MATERIAL FOR THIS TASK:

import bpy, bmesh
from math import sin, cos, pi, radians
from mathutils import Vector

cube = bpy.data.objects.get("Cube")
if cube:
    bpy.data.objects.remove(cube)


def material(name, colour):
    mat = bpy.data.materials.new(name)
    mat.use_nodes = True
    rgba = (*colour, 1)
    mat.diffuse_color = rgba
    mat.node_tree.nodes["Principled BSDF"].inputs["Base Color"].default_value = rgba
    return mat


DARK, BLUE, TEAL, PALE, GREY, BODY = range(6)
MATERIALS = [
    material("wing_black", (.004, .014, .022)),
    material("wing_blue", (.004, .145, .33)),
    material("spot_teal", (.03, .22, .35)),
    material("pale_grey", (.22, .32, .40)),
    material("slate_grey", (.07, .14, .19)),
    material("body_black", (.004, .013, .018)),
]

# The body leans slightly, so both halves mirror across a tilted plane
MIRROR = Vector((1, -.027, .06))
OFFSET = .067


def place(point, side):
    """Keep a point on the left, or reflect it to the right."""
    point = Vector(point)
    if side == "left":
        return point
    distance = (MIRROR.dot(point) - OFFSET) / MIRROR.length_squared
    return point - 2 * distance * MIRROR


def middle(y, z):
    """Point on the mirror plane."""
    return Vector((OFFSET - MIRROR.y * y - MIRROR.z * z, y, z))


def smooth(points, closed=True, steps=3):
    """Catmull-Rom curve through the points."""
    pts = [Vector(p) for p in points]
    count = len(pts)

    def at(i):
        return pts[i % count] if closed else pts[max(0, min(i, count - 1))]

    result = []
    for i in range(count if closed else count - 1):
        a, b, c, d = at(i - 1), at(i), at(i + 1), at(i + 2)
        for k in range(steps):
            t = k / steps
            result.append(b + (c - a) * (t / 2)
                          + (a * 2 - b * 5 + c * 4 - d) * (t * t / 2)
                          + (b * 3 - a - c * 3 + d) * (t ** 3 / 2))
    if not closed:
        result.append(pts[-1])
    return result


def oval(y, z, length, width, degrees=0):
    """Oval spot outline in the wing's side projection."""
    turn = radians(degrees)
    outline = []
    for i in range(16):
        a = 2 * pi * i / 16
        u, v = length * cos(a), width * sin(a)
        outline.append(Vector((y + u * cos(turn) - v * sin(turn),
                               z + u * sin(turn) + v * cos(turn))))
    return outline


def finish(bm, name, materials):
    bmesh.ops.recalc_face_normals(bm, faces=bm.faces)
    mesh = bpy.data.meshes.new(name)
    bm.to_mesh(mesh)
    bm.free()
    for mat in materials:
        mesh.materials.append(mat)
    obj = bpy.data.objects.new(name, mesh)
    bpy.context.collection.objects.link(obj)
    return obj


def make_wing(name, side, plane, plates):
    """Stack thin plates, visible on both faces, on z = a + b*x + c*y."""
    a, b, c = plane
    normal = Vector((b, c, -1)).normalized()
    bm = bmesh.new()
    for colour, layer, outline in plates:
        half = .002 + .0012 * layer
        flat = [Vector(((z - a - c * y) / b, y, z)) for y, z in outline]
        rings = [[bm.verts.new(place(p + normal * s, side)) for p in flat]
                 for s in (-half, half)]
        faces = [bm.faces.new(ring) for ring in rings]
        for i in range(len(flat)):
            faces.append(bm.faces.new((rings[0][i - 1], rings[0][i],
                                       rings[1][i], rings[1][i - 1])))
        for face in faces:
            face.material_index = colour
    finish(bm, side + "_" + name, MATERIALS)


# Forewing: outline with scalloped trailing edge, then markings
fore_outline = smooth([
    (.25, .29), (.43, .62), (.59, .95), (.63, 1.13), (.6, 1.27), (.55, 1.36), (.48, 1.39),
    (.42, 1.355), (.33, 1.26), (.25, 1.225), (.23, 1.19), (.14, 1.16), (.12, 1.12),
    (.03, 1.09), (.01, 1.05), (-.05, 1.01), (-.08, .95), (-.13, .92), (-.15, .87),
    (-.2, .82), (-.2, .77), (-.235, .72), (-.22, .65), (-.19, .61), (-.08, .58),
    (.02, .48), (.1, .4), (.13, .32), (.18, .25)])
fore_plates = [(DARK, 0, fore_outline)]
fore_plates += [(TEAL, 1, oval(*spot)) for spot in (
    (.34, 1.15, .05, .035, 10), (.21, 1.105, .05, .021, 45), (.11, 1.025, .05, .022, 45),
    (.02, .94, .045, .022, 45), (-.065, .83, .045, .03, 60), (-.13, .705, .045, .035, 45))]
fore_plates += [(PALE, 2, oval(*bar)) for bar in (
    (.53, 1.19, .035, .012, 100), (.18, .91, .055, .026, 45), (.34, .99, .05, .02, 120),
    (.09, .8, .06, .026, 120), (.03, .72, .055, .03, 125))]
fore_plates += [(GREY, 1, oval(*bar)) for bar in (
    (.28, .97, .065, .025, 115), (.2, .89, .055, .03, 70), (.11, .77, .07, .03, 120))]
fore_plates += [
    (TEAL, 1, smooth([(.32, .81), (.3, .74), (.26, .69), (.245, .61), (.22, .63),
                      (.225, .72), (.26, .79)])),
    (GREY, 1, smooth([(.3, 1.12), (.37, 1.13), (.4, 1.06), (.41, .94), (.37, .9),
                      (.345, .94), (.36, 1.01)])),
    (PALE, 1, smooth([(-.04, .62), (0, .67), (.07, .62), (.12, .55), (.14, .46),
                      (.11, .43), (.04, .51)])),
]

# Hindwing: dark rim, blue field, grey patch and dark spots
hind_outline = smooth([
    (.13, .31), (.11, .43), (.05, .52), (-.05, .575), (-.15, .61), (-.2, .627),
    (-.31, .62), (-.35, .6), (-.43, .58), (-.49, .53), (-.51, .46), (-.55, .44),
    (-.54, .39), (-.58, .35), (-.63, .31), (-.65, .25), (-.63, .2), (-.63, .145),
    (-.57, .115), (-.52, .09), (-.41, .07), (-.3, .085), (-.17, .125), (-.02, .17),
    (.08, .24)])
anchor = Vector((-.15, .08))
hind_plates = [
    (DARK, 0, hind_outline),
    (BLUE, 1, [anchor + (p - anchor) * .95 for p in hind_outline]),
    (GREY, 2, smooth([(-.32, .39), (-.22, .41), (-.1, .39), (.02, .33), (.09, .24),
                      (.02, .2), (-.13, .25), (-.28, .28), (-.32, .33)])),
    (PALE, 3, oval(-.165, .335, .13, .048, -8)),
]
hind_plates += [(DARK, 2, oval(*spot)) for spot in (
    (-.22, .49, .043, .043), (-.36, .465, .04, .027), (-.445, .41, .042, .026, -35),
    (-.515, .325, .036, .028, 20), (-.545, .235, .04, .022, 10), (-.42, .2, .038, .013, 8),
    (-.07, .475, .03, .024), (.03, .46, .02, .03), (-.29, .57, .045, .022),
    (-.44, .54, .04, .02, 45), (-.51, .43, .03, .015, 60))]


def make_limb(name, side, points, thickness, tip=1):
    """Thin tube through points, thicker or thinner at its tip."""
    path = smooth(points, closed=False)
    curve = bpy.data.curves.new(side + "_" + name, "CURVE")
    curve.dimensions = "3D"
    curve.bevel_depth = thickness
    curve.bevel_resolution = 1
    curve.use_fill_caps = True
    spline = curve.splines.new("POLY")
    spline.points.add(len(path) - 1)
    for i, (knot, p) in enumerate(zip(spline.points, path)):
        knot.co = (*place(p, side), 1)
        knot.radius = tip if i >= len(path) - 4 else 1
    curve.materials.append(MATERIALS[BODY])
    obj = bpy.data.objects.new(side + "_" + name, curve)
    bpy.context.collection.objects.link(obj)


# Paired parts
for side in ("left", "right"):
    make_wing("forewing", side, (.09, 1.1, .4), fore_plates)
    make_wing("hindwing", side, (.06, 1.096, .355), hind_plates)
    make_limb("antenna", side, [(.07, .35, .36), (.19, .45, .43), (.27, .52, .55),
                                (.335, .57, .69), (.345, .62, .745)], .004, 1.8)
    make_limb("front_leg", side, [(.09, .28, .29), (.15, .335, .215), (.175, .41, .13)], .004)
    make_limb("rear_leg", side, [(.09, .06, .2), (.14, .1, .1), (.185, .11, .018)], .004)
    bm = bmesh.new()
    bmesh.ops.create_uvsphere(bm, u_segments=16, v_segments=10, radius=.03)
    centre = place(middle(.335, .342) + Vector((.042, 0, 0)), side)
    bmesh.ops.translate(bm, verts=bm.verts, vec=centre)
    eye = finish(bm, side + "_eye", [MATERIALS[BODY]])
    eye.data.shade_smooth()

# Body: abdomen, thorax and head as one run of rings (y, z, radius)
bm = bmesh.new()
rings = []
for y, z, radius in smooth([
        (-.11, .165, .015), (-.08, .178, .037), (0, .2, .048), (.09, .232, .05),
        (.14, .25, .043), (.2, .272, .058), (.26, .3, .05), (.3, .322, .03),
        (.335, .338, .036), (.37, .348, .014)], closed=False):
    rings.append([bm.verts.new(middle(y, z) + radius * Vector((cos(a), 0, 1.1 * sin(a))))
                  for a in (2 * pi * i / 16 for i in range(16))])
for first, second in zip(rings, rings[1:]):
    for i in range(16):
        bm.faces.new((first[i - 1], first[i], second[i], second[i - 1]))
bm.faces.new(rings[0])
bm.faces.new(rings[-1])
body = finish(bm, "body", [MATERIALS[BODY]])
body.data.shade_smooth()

==

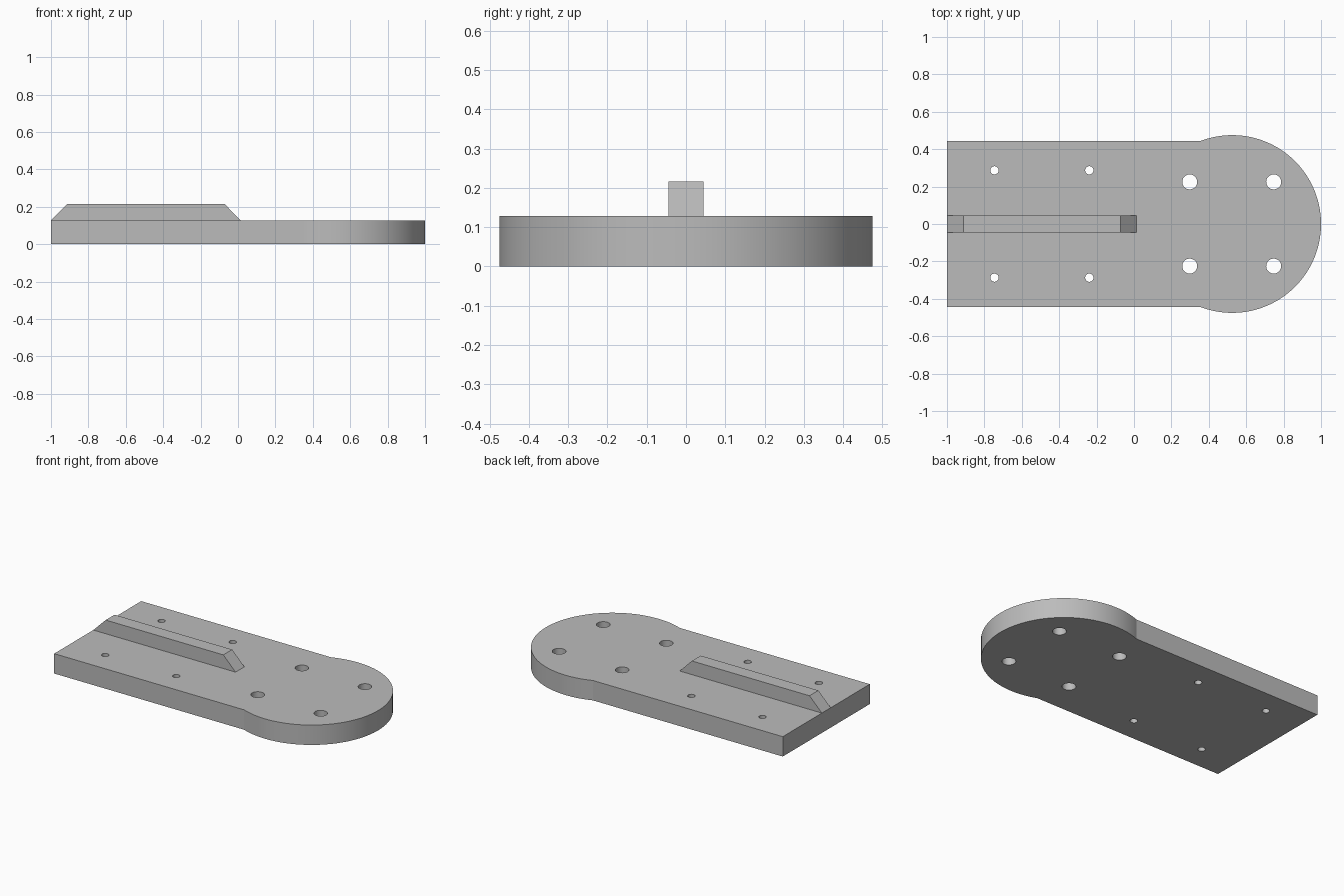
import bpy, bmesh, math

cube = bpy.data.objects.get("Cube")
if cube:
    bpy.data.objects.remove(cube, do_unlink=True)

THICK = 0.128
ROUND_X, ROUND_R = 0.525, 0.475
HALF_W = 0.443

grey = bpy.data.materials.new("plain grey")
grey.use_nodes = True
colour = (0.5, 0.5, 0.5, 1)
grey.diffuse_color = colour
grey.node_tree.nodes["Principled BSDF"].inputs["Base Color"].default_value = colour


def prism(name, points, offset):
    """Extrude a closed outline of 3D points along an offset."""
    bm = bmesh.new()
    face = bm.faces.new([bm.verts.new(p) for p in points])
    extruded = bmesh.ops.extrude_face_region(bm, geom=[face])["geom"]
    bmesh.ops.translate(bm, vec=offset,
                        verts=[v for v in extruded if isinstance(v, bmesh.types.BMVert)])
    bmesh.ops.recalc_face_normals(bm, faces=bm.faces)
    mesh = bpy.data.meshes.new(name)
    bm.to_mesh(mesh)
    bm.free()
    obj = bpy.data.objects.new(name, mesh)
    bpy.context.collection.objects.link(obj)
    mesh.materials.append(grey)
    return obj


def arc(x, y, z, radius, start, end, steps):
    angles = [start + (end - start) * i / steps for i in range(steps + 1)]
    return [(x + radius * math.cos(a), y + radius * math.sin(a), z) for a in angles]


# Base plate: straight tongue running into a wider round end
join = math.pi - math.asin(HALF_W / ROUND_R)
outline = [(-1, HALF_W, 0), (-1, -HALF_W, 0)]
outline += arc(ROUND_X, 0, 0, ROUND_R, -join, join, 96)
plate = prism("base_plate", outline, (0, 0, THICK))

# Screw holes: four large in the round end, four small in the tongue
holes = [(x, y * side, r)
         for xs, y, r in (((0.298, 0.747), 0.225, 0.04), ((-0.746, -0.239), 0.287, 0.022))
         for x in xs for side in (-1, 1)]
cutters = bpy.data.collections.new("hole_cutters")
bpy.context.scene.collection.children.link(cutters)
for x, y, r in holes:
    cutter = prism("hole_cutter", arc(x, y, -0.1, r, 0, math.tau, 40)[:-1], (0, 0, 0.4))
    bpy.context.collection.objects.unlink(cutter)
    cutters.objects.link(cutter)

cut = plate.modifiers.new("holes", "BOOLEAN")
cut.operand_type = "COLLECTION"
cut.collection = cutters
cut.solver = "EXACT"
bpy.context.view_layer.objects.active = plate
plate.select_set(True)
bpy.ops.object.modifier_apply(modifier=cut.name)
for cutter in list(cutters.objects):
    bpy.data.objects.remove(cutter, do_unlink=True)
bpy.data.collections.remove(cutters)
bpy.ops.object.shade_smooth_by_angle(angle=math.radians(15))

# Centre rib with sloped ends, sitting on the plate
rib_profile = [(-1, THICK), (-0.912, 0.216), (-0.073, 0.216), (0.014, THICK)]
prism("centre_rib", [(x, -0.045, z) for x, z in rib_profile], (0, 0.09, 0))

* * *

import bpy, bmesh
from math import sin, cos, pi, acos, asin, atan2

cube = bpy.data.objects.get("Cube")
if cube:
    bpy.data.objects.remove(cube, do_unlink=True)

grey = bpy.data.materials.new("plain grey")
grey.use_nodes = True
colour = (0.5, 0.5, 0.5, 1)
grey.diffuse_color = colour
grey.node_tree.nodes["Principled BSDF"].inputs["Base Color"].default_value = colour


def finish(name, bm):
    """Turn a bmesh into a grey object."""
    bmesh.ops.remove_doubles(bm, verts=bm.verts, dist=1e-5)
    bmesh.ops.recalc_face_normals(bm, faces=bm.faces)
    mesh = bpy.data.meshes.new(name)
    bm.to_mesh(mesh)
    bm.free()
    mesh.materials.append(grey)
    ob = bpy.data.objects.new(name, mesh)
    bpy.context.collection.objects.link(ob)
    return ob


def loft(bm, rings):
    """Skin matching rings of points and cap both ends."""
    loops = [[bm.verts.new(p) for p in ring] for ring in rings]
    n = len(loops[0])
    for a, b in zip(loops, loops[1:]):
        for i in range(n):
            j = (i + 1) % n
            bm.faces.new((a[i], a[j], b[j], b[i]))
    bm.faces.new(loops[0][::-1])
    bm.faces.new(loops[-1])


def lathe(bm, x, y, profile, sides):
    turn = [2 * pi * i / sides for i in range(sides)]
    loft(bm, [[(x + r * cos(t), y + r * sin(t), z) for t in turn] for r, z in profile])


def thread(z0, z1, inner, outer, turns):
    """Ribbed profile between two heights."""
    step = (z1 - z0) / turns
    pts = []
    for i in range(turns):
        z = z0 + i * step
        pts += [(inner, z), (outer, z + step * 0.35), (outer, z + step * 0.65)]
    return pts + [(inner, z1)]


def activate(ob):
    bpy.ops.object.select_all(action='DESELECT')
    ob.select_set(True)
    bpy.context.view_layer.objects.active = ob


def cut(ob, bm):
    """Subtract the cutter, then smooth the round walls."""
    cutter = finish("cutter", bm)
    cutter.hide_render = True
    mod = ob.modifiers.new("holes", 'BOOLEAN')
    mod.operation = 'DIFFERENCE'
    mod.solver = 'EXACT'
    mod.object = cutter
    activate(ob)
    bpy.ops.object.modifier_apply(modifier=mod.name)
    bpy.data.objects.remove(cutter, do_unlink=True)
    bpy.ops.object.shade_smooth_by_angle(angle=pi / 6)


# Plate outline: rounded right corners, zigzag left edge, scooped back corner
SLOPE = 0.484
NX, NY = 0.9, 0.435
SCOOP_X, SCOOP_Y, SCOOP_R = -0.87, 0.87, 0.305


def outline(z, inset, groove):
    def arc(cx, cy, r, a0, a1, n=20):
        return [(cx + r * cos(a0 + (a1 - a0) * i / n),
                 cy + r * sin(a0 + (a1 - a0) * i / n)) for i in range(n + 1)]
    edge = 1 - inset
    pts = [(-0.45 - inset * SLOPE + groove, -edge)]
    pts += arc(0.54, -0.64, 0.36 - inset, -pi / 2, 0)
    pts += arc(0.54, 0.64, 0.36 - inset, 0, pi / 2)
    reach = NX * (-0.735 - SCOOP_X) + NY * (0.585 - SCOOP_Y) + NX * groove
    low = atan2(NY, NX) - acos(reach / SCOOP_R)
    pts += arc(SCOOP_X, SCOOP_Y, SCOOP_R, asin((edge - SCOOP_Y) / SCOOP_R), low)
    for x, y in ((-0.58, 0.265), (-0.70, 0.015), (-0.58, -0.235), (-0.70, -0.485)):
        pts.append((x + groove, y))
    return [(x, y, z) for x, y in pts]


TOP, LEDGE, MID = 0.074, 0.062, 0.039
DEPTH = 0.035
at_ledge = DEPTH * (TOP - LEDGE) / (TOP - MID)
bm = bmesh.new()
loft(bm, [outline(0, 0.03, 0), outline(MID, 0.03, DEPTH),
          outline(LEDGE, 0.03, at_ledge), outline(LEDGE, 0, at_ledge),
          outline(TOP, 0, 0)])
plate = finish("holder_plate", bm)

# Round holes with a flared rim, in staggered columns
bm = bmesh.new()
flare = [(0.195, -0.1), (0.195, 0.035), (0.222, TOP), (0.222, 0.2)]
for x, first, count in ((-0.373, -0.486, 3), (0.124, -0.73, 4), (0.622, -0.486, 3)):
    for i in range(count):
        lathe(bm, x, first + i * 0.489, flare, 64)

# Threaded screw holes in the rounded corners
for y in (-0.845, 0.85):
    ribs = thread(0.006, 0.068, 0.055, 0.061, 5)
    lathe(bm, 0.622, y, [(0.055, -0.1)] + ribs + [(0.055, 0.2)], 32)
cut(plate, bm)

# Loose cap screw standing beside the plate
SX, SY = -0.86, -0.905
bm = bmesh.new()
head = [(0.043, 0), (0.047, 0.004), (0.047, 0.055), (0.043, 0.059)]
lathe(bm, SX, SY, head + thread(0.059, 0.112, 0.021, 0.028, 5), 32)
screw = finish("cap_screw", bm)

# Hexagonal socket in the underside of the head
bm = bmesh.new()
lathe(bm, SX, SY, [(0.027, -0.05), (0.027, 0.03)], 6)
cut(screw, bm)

TASK TO COMPLETE: Only lines with the string "steps" are wanted; please find each one in the listing and copy it.

RESPONSE TO THIS TASK:
def smooth(points, closed=True, steps=3):
        for k in range(steps):
            t = k / steps
def arc(x, y, z, radius, start, end, steps):
    angles = [start + (end - start) * i / steps for i in range(steps + 1)]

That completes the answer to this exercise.